*DESCRIPTION OF THE TASK*: Leave out the pictures and retype all the entries below exactly.

*DATA LISTING*:
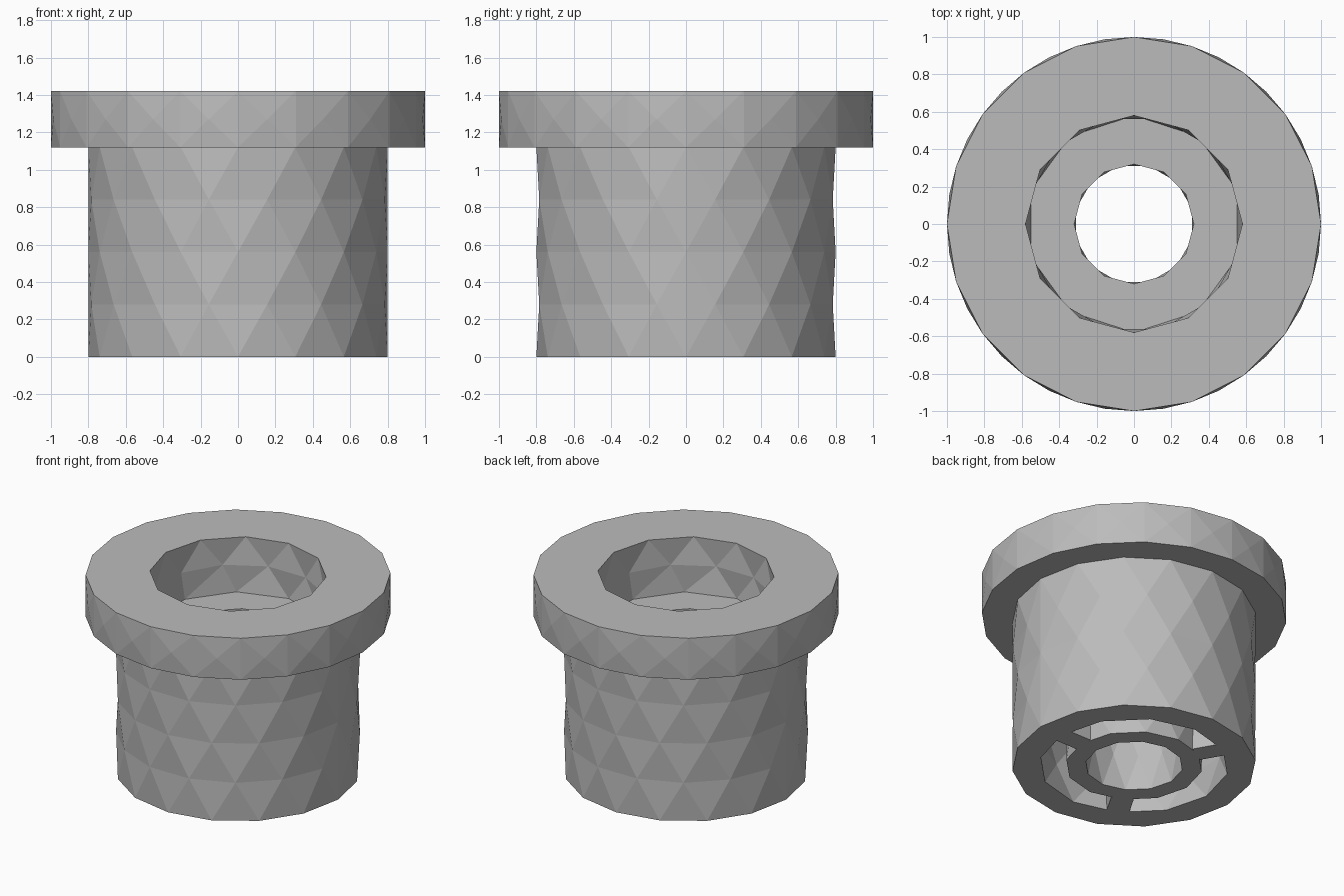
import bpy, bmesh
from math import tau, cos, sin, radians
from mathutils import Matrix

cube = bpy.data.objects.get("Cube")
if cube:
    bpy.data.objects.remove(cube, do_unlink=True)

grey = bpy.data.materials.new("plain grey")
grey.use_nodes = True
colour = (0.5, 0.5, 0.5, 1)
grey.diffuse_color = colour
grey.node_tree.nodes["Principled BSDF"].inputs["Base Color"].default_value = colour

HEIGHT, FLANGE_Z, FLOOR_Z, POCKET_Z = 1.42, 1.12, 1.02, 0.86


def finish(bm, name):
    bmesh.ops.recalc_face_normals(bm, faces=bm.faces)
    mesh = bpy.data.meshes.new(name)
    bm.to_mesh(mesh)
    bm.free()
    mesh.materials.append(grey)
    bpy.context.collection.objects.link(bpy.data.objects.new(name, mesh))


def ring(bm, sides, radius, z, turn=0.0):
    """Polygon of vertices, turned by a fraction of one side."""
    angles = [tau * (i + turn) / sides for i in range(sides)]
    return angles, [bm.verts.new((radius * cos(a), radius * sin(a), z)) for a in angles]


def stitch(bm, lower, upper):
    """Triangle strip between two rings, whatever their side counts."""
    (aa, va), (ab, vb) = lower, upper
    i = j = 0
    while i < len(va) or j < len(vb):
        next_a = aa[(i + 1) % len(va)] + tau * ((i + 1) // len(va))
        next_b = ab[(j + 1) % len(vb)] + tau * ((j + 1) // len(vb))
        p, q = va[i % len(va)], vb[j % len(vb)]
        if j == len(vb) or (i < len(va) and next_a <= next_b):
            i += 1
            bm.faces.new((p, va[i % len(va)], q))
        else:
            j += 1
            bm.faces.new((p, vb[j % len(vb)], q))


def wall(bm, sides, radius, z0, z1, steps):
    """Faceted wall: every other ring is turned by half a side."""
    return [ring(bm, sides, radius, z0 + (z1 - z0) * k / steps, 0.5 * (k % 2))
            for k in range(steps + 1)]


# Flanged bushing body: one closed section of stitched rings
bm = bmesh.new()
barrel = wall(bm, 16, 0.8, 0, FLANGE_Z, 4)
flange = wall(bm, 20, 1.0, FLANGE_Z, HEIGHT, 2)
counterbore = [ring(bm, 12, 0.58, HEIGHT),
               ring(bm, 12, 0.58, (HEIGHT + FLOOR_Z) / 2, 0.5),
               ring(bm, 10, 0.58, FLOOR_Z, 0.5)]
bore = wall(bm, 12, 0.32, FLOOR_Z, 0, 4)
hub = wall(bm, 12, 0.45, 0, POCKET_Z, 4)
pocket = wall(bm, 12, 0.62, POCKET_Z, 0, 4)
section = barrel + flange + counterbore + bore + hub + pocket
for a, b in zip(section, section[1:] + section[:1]):
    stitch(bm, a, b)

# Straight upright edges on the flange and along the two barrel seams
flange_mid, seam_rings = set(flange[1][1]), [set(barrel[k][1]) for k in (1, 3)]
turning = [e for e in bm.edges
           if set(e.verts) <= flange_mid
           or any(set(e.verts) <= s for s in seam_rings)
           and abs(e.verts[0].co.y + e.verts[1].co.y) < 0.01]
bmesh.ops.rotate_edges(bm, edges=turning, use_ccw=False)
finish(bm, "bushing_body")

# Three ribs joining the hub to the barrel
for k in range(3):
    bm = bmesh.new()
    bmesh.ops.create_cube(bm, size=1)
    bmesh.ops.scale(bm, vec=(0.19, 0.15, POCKET_Z), verts=bm.verts)
    bmesh.ops.translate(bm, vec=(0.53, 0, POCKET_Z / 2), verts=bm.verts)
    bmesh.ops.rotate(bm, matrix=Matrix.Rotation(radians(120 * k), 3, "Z"), verts=bm.verts)
    finish(bm, f"rib_{k + 1}")
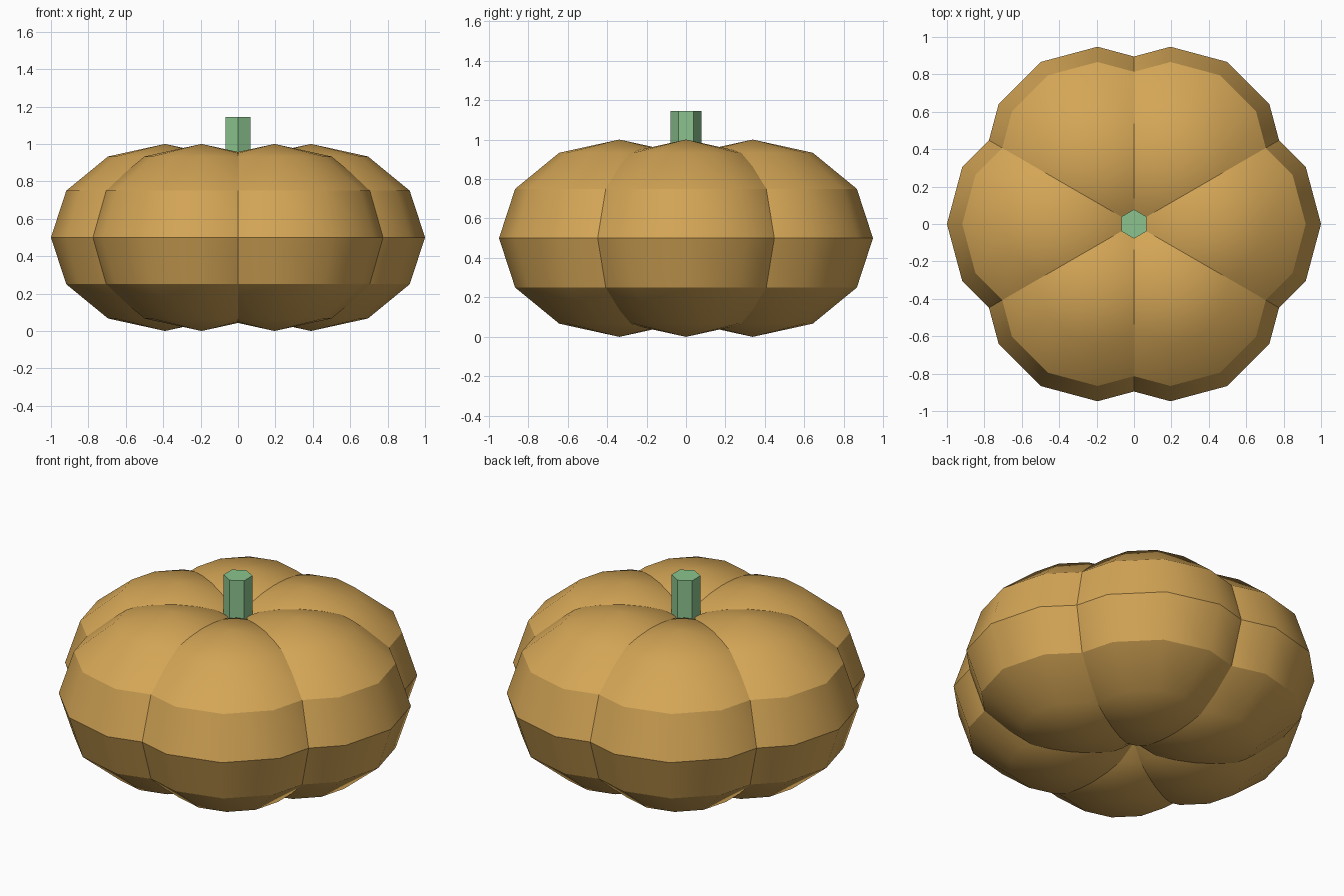
import bpy
import math

default = bpy.data.objects.get("Cube")
if default:
    bpy.data.objects.remove(default, do_unlink=True)

LOBES = 6
LOBE_OFFSET = 0.39            # distance of lobe centres from the axis
LOBE_RADIUS = 0.61
HALF_HEIGHT = 0.5
STEM_RADIUS, STEM_BOTTOM, STEM_TOP = 0.078, 0.6, 1.145


def make_material(name, rgb):
    mat = bpy.data.materials.new(name)
    mat.use_nodes = True
    colour = (*rgb, 1.0)
    mat.diffuse_color = colour
    bsdf = next(n for n in mat.node_tree.nodes if n.type == 'BSDF_PRINCIPLED')
    bsdf.inputs["Base Color"].default_value = colour
    return mat


rind = make_material("rind_orange", (0.66, 0.38, 0.093))
green = make_material("stem_green", (0.26, 0.55, 0.27))

# Pumpkin body: a ring of overlapping flattened low-poly spheres
for i in range(LOBES):
    angle = i * math.tau / LOBES
    bpy.ops.mesh.primitive_uv_sphere_add(
        segments=12, ring_count=6, radius=1.0,
        location=(LOBE_OFFSET * math.cos(angle),
                  LOBE_OFFSET * math.sin(angle), HALF_HEIGHT),
        rotation=(0, 0, angle))
    lobe = bpy.context.object
    lobe.name = f"pumpkin_lobe_{i + 1}"
    lobe.scale = (LOBE_RADIUS, LOBE_RADIUS, HALF_HEIGHT)
    bpy.ops.object.transform_apply(location=False, rotation=False, scale=True)
    lobe.data.materials.append(rind)
    # Keeps the equator and shoulder rings crisp, the crown smooth
    bpy.ops.object.shade_smooth_by_angle(angle=math.radians(30))

# Stem: flat-sided hexagonal prism with corners on the y axis
bpy.ops.mesh.primitive_cylinder_add(
    vertices=6, radius=STEM_RADIUS, depth=STEM_TOP - STEM_BOTTOM,
    location=(0, 0, (STEM_TOP + STEM_BOTTOM) / 2))
stem = bpy.context.object
stem.name = "stem"
stem.data.materials.append(green)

*RESPONSE AREA*:
import bpy, bmesh
from math import tau, cos, sin, radians
from mathutils import Matrix

cube = bpy.data.objects.get("Cube")
if cube:
    bpy.data.objects.remove(cube, do_unlink=True)

grey = bpy.data.materials.new("plain grey")
grey.use_nodes = True
colour = (0.5, 0.5, 0.5, 1)
grey.diffuse_color = colour
grey.node_tree.nodes["Principled BSDF"].inputs["Base Color"].default_value = colour

HEIGHT, FLANGE_Z, FLOOR_Z, POCKET_Z = 1.42, 1.12, 1.02, 0.86


def finish(bm, name):
    bmesh.ops.recalc_face_normals(bm, faces=bm.faces)
    mesh = bpy.data.meshes.new(name)
    bm.to_mesh(mesh)
    bm.free()
    mesh.materials.append(grey)
    bpy.context.collection.objects.link(bpy.data.objects.new(name, mesh))


def ring(bm, sides, radius, z, turn=0.0):
    """Polygon of vertices, turned by a fraction of one side."""
    angles = [tau * (i + turn) / sides for i in range(sides)]
    return angles, [bm.verts.new((radius * cos(a), radius * sin(a), z)) for a in angles]


def stitch(bm, lower, upper):
    """Triangle strip between two rings, whatever their side counts."""
    (aa, va), (ab, vb) = lower, upper
    i = j = 0
    while i < len(va) or j < len(vb):
        next_a = aa[(i + 1) % len(va)] + tau * ((i + 1) // len(va))
        next_b = ab[(j + 1) % len(vb)] + tau * ((j + 1) // len(vb))
        p, q = va[i % len(va)], vb[j % len(vb)]
        if j == len(vb) or (i < len(va) and next_a <= next_b):
            i += 1
            bm.faces.new((p, va[i % len(va)], q))
        else:
            j += 1
            bm.faces.new((p, vb[j % len(vb)], q))


def wall(bm, sides, radius, z0, z1, steps):
    """Faceted wall: every other ring is turned by half a side."""
    return [ring(bm, sides, radius, z0 + (z1 - z0) * k / steps, 0.5 * (k % 2))
            for k in range(steps + 1)]


# Flanged bushing body: one closed section of stitched rings
bm = bmesh.new()
barrel = wall(bm, 16, 0.8, 0, FLANGE_Z, 4)
flange = wall(bm, 20, 1.0, FLANGE_Z, HEIGHT, 2)
counterbore = [ring(bm, 12, 0.58, HEIGHT),
               ring(bm, 12, 0.58, (HEIGHT + FLOOR_Z) / 2, 0.5),
               ring(bm, 10, 0.58, FLOOR_Z, 0.5)]
bore = wall(bm, 12, 0.32, FLOOR_Z, 0, 4)
hub = wall(bm, 12, 0.45, 0, POCKET_Z, 4)
pocket = wall(bm, 12, 0.62, POCKET_Z, 0, 4)
section = barrel + flange + counterbore + bore + hub + pocket
for a, b in zip(section, section[1:] + section[:1]):
    stitch(bm, a, b)

# Straight upright edges on the flange and along the two barrel seams
flange_mid, seam_rings = set(flange[1][1]), [set(barrel[k][1]) for k in (1, 3)]
turning = [e for e in bm.edges
           if set(e.verts) <= flange_mid
           or any(set(e.verts) <= s for s in seam_rings)
           and abs(e.verts[0].co.y + e.verts[1].co.y) < 0.01]
bmesh.ops.rotate_edges(bm, edges=turning, use_ccw=False)
finish(bm, "bushing_body")

# Three ribs joining the hub to the barrel
for k in range(3):
    bm = bmesh.new()
    bmesh.ops.create_cube(bm, size=1)
    bmesh.ops.scale(bm, vec=(0.19, 0.15, POCKET_Z), verts=bm.verts)
    bmesh.ops.translate(bm, vec=(0.53, 0, POCKET_Z / 2), verts=bm.verts)
    bmesh.ops.rotate(bm, matrix=Matrix.Rotation(radians(120 * k), 3, "Z"), verts=bm.verts)
    finish(bm, f"rib_{k + 1}")
import bpy
import math

default = bpy.data.objects.get("Cube")
if default:
    bpy.data.objects.remove(default, do_unlink=True)

LOBES = 6
LOBE_OFFSET = 0.39            # distance of lobe centres from the axis
LOBE_RADIUS = 0.61
HALF_HEIGHT = 0.5
STEM_RADIUS, STEM_BOTTOM, STEM_TOP = 0.078, 0.6, 1.145


def make_material(name, rgb):
    mat = bpy.data.materials.new(name)
    mat.use_nodes = True
    colour = (*rgb, 1.0)
    mat.diffuse_color = colour
    bsdf = next(n for n in mat.node_tree.nodes if n.type == 'BSDF_PRINCIPLED')
    bsdf.inputs["Base Color"].default_value = colour
    return mat


rind = make_material("rind_orange", (0.66, 0.38, 0.093))
green = make_material("stem_green", (0.26, 0.55, 0.27))

# Pumpkin body: a ring of overlapping flattened low-poly spheres
for i in range(LOBES):
    angle = i * math.tau / LOBES
    bpy.ops.mesh.primitive_uv_sphere_add(
        segments=12, ring_count=6, radius=1.0,
        location=(LOBE_OFFSET * math.cos(angle),
                  LOBE_OFFSET * math.sin(angle), HALF_HEIGHT),
        rotation=(0, 0, angle))
    lobe = bpy.context.object
    lobe.name = f"pumpkin_lobe_{i + 1}"
    lobe.scale = (LOBE_RADIUS, LOBE_RADIUS, HALF_HEIGHT)
    bpy.ops.object.transform_apply(location=False, rotation=False, scale=True)
    lobe.data.materials.append(rind)
    # Keeps the equator and shoulder rings crisp, the crown smooth
    bpy.ops.object.shade_smooth_by_angle(angle=math.radians(30))

# Stem: flat-sided hexagonal prism with corners on the y axis
bpy.ops.mesh.primitive_cylinder_add(
    vertices=6, radius=STEM_RADIUS, depth=STEM_TOP - STEM_BOTTOM,
    location=(0, 0, (STEM_TOP + STEM_BOTTOM) / 2))
stem = bpy.context.object
stem.name = "stem"
stem.data.materials.append(green)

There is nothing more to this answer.